_Directions_
What you return should be the lines of the data containing "shoulder", each in full.

[Collected data]
+===+
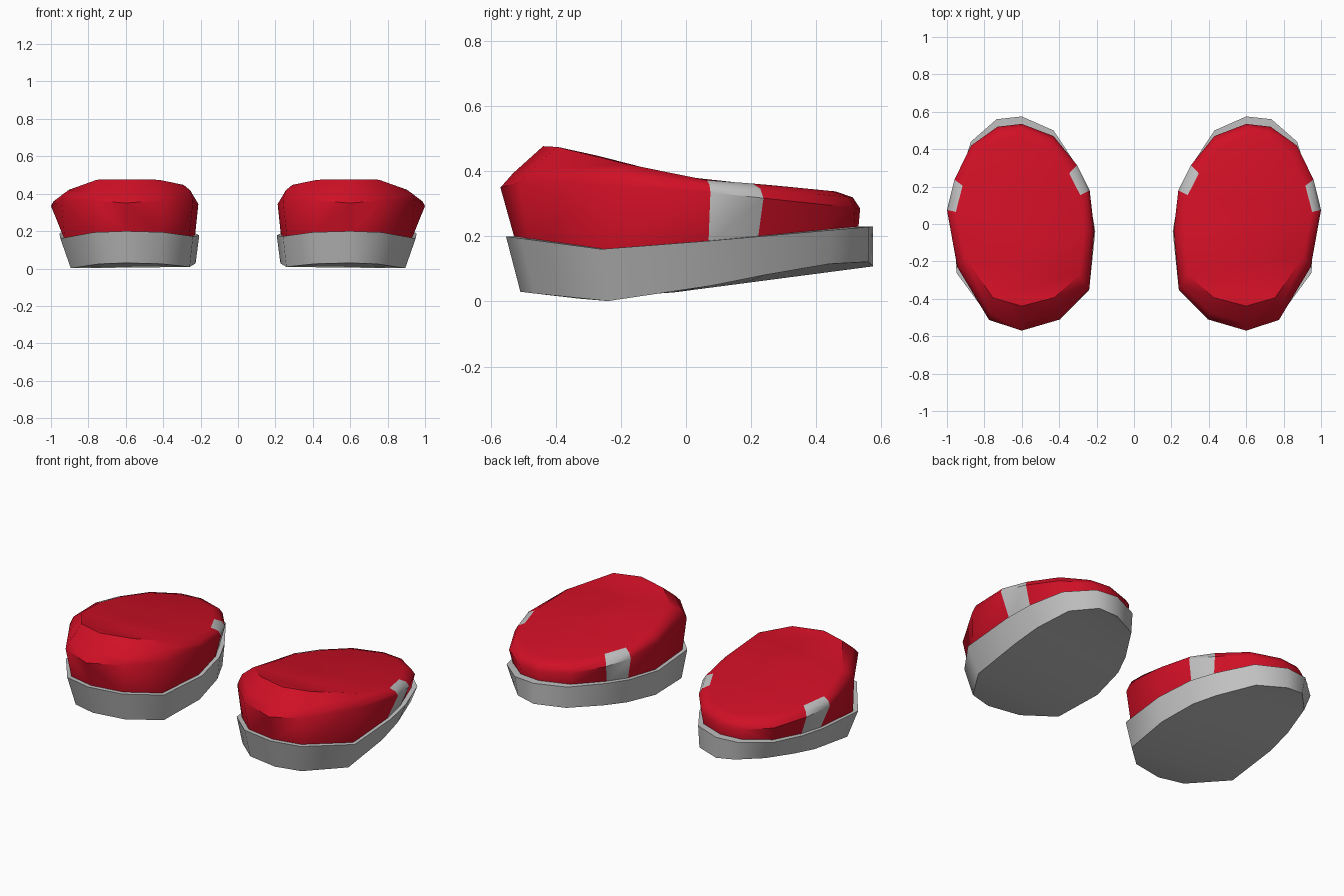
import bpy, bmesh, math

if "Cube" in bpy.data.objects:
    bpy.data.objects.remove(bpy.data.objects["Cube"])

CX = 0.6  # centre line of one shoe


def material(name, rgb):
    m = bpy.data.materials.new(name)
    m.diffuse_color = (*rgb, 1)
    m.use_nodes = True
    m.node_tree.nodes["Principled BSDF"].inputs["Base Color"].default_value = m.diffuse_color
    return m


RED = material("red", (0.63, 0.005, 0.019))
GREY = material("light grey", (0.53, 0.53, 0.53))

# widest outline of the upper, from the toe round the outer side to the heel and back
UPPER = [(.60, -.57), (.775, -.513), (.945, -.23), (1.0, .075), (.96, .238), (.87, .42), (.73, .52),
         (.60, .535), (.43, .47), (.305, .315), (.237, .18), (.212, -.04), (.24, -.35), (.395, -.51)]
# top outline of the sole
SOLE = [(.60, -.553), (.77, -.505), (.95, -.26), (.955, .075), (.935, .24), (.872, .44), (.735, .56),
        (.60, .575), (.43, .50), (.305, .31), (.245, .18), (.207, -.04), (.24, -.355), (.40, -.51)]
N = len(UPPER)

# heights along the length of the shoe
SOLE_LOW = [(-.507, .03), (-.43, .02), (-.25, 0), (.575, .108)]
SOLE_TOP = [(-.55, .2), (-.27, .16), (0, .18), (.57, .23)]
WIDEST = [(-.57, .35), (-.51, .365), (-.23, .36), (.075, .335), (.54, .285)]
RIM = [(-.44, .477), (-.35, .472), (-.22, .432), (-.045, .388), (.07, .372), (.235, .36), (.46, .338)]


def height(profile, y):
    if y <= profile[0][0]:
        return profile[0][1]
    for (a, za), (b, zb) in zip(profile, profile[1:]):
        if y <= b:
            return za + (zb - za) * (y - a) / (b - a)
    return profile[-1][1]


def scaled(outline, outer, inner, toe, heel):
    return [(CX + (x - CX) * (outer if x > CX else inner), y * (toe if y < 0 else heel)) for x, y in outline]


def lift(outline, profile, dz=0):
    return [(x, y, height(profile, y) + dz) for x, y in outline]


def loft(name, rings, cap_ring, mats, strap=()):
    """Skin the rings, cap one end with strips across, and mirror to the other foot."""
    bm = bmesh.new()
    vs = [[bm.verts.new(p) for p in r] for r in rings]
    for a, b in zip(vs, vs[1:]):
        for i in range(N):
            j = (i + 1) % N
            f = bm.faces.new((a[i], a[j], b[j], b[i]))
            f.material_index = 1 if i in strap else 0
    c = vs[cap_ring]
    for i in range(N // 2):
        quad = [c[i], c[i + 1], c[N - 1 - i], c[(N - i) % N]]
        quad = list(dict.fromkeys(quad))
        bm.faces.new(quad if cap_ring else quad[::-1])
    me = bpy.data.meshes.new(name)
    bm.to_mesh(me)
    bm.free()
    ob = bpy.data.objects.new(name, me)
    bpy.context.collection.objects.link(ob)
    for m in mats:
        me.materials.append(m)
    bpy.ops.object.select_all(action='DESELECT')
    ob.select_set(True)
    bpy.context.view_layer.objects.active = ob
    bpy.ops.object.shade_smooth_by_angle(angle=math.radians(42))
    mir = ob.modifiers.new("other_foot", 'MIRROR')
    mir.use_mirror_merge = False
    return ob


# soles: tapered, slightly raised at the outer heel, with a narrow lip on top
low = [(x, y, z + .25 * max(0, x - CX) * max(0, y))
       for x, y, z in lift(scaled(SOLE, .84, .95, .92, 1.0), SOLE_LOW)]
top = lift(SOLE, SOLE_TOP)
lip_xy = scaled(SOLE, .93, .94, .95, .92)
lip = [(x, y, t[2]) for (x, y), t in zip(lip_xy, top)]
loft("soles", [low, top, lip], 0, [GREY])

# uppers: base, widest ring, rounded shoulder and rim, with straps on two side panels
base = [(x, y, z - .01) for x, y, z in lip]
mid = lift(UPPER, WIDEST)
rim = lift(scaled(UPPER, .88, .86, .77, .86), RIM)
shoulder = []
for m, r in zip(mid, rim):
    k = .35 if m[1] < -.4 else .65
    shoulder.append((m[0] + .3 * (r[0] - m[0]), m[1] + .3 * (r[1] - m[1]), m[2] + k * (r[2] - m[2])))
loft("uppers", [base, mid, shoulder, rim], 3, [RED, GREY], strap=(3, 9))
+===+
_Exercise answer_
# uppers: base, widest ring, rounded shoulder and rim, with straps on two side panels
shoulder = []
    shoulder.append((m[0] + .3 * (r[0] - m[0]), m[1] + .3 * (r[1] - m[1]), m[2] + k * (r[2] - m[2])))
loft("uppers", [base, mid, shoulder, rim], 3, [RED, GREY], strap=(3, 9))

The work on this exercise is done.